Dataset items

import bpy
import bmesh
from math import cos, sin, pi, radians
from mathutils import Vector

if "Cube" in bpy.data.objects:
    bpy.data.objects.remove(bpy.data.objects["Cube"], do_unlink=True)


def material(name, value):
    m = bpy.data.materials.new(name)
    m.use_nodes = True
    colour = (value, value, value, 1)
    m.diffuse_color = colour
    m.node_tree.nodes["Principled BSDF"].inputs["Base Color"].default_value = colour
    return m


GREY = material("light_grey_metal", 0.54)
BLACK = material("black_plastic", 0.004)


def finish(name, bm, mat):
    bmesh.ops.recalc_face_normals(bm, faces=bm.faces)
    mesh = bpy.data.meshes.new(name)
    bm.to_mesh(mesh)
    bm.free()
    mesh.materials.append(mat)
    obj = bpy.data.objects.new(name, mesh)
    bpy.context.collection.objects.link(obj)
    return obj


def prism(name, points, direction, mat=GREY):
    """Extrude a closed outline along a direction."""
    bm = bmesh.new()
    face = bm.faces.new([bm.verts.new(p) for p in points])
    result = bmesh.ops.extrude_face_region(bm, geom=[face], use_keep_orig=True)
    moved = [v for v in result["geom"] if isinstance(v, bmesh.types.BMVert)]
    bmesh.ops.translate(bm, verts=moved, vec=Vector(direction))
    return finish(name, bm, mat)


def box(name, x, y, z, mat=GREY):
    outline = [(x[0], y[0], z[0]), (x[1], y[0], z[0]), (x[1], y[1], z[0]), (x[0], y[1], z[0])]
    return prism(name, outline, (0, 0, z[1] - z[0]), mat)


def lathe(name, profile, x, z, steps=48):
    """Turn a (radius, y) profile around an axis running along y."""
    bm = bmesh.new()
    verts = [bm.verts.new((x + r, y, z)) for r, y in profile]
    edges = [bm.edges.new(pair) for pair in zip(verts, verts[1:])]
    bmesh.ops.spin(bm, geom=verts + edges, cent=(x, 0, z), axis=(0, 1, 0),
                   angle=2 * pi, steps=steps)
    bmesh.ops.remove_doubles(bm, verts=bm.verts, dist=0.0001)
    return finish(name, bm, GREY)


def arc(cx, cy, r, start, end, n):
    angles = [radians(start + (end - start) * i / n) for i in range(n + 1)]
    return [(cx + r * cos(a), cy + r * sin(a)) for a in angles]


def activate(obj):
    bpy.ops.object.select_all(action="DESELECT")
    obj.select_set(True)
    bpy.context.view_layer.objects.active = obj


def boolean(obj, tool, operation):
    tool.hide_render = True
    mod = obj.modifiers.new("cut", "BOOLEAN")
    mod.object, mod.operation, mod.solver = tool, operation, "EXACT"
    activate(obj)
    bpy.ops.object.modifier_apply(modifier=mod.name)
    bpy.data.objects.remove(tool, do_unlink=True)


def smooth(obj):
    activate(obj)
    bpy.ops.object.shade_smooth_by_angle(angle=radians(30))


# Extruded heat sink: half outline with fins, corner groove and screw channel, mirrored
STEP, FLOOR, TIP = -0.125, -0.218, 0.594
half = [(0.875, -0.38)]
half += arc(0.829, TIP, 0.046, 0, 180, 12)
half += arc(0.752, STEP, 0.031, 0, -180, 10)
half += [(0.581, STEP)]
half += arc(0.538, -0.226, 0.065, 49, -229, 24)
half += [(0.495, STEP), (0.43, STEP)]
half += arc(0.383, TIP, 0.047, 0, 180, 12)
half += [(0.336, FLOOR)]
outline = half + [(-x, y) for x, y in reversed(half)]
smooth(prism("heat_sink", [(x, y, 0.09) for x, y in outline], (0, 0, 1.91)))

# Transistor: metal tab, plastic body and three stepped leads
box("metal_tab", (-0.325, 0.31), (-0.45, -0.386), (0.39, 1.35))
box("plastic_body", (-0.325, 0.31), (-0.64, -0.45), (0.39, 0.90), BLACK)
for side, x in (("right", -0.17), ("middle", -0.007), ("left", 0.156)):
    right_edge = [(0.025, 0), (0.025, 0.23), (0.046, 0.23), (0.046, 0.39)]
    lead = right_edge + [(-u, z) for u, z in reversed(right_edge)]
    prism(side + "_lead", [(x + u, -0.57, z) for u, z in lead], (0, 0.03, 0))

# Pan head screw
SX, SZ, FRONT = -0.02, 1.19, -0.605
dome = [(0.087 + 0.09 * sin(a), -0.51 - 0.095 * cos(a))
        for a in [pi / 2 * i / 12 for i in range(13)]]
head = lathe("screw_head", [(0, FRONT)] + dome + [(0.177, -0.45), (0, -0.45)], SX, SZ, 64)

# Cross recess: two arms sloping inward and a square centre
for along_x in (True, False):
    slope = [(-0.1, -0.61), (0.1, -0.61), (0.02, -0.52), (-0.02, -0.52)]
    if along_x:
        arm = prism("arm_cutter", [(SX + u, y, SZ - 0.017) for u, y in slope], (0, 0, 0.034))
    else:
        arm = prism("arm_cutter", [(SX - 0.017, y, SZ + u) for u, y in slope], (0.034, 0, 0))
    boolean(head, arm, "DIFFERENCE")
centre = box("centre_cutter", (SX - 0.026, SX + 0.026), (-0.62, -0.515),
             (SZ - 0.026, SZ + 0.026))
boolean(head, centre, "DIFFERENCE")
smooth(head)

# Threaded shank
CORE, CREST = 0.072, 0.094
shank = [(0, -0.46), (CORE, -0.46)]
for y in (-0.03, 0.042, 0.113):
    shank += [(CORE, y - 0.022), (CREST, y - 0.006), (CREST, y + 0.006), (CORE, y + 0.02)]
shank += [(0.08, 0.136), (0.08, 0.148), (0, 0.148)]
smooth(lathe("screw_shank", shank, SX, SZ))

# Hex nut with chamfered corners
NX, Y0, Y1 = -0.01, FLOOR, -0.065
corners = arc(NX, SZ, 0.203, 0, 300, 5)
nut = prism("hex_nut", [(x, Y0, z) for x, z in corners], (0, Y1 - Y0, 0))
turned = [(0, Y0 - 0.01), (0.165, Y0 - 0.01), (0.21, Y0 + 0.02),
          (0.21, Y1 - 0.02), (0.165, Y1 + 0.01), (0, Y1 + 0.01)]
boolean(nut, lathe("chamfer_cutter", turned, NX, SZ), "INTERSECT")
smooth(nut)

Task statement →
Across the data above, how many lines contain the string "corners"? Reply with the number and nothing else.

Written response →
3